:: THE TASK ::
In the entries below, find the string "name" and return each line holding it.

:: DATASET ::
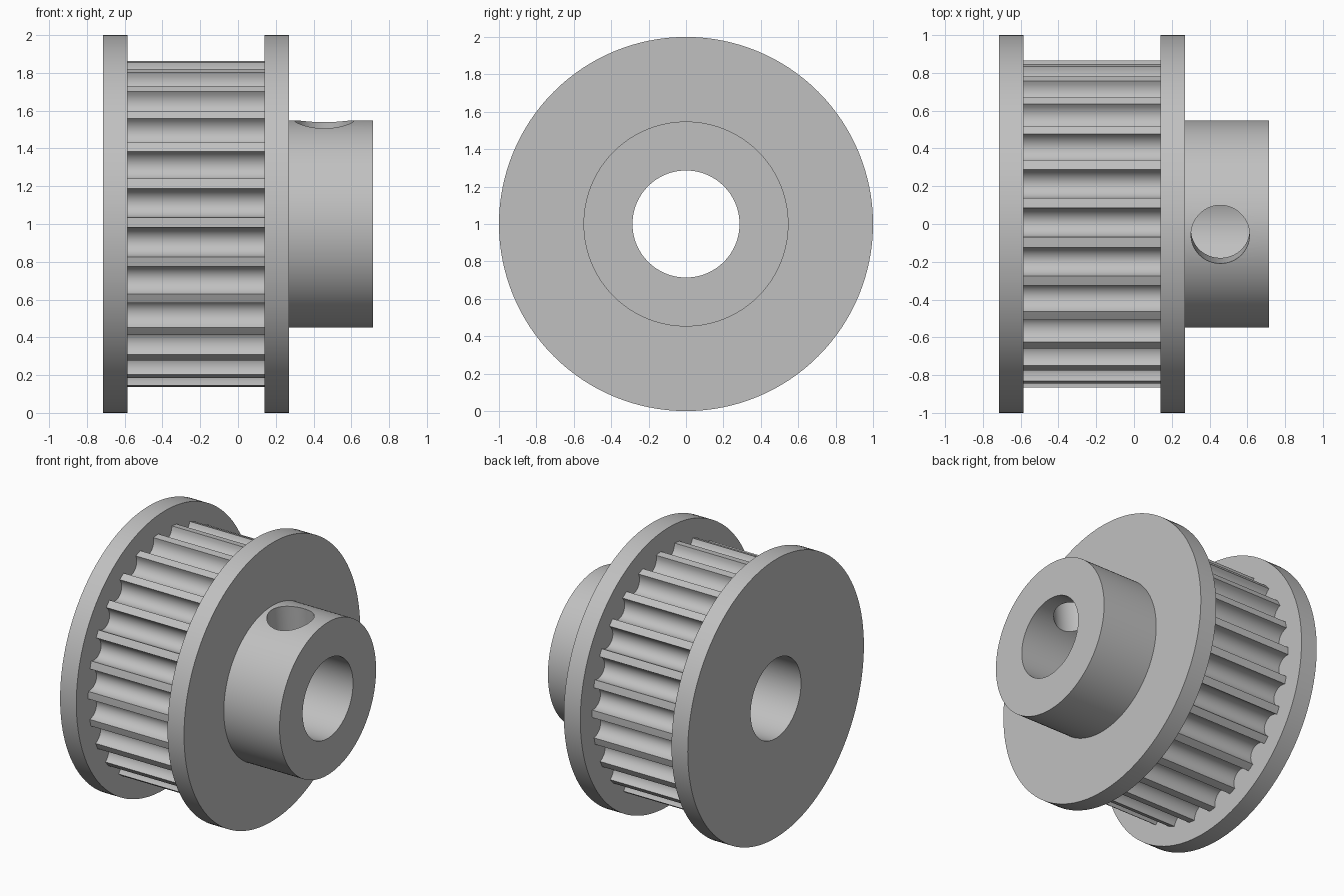
import bpy, bmesh
from math import sin, cos, pi, radians, hypot

cube = bpy.data.objects.get("Cube")
if cube:
    bpy.data.objects.remove(cube)

BORE, HUB, BELT, FLANGE = 0.286, 0.548, 0.865, 1.0
TEETH = 26
GROOVE_HALF, GROOVE_DEPTH = 0.0775, 0.085

metal = bpy.data.materials.new("grey_metal")
metal.use_nodes = True
grey = (0.53, 0.53, 0.53, 1)
metal.diffuse_color = grey
metal.node_tree.nodes["Principled BSDF"].inputs["Base Color"].default_value = grey


def smooth(obj):
    bpy.ops.object.select_all(action="DESELECT")
    obj.select_set(True)
    bpy.context.view_layer.objects.active = obj
    bpy.ops.object.shade_smooth_by_angle(angle=radians(30))


def tube(name, outline, x0, x1):
    """Extrude a (y, z) outline along x, with the round bore through it."""
    bm = bmesh.new()
    inner = [(y * BORE / hypot(y, z), z * BORE / hypot(y, z)) for y, z in outline]
    # loops in order: outer start, outer end, inner end, inner start
    loops = [[bm.verts.new((x, y, z + 1)) for y, z in pts]
             for pts, x in ((outline, x0), (outline, x1), (inner, x1), (inner, x0))]
    n = len(outline)
    for k in range(4):
        a, b = loops[k], loops[(k + 1) % 4]
        for i in range(n):
            j = (i + 1) % n
            bm.faces.new((a[i], a[j], b[j], b[i]))
    bmesh.ops.recalc_face_normals(bm, faces=bm.faces)
    mesh = bpy.data.meshes.new(name)
    bm.to_mesh(mesh)
    bm.free()
    obj = bpy.data.objects.new(name, mesh)
    bpy.context.collection.objects.link(obj)
    mesh.materials.append(metal)
    return obj


def circle(r, n=128):
    return [(r * cos(2 * pi * i / n), r * sin(2 * pi * i / n)) for i in range(n)]


def toothed():
    """Outline with round grooves between narrow lands."""
    pts = []
    pitch = 2 * pi / TEETH
    half = GROOVE_HALF / BELT
    for t in range(TEETH):
        # groove centre, measured from the top towards the back
        a = (t * pitch) + radians(0.5)
        for i in range(13):
            s = pi * i / 12
            side = -GROOVE_HALF * cos(s)
            r = BELT * cos(half) - GROOVE_DEPTH * sin(s)
            pts.append((r * sin(a) + side * cos(a), r * cos(a) - side * sin(a)))
        mid = a + pitch / 2
        pts.append((BELT * sin(mid), BELT * cos(mid)))
    return pts


# Flanges and toothed drum
smooth(tube("right_flange", circle(FLANGE), -0.714, -0.585))
smooth(tube("toothed_drum", toothed(), -0.585, 0.14))
smooth(tube("left_flange", circle(FLANGE), 0.14, 0.271))

# Hub with a set screw hole through one wall
hub = tube("hub", circle(HUB), 0.271, 0.714)
tilt = radians(6)
bpy.ops.mesh.primitive_cylinder_add(
    vertices=64, radius=0.155, depth=0.8,
    location=(0.457, -0.4 * sin(tilt), 1 + 0.4 * cos(tilt)), rotation=(tilt, 0, 0))
cutter = bpy.context.object
cutter.name = "screw_hole_cutter"
cutter.hide_render = True
cutter.data.materials.append(metal)
cut = hub.modifiers.new("screw_hole", "BOOLEAN")
cut.operation = "DIFFERENCE"
cut.solver = "EXACT"
cut.object = cutter
bpy.context.view_layer.objects.active = hub
bpy.ops.object.modifier_apply(modifier=cut.name)
bpy.data.objects.remove(cutter)
smooth(hub)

:: PROBLEM SOLUTION ::
def tube(name, outline, x0, x1):
    mesh = bpy.data.meshes.new(name)
    obj = bpy.data.objects.new(name, mesh)
cutter.name = "screw_hole_cutter"
bpy.ops.object.modifier_apply(modifier=cut.name)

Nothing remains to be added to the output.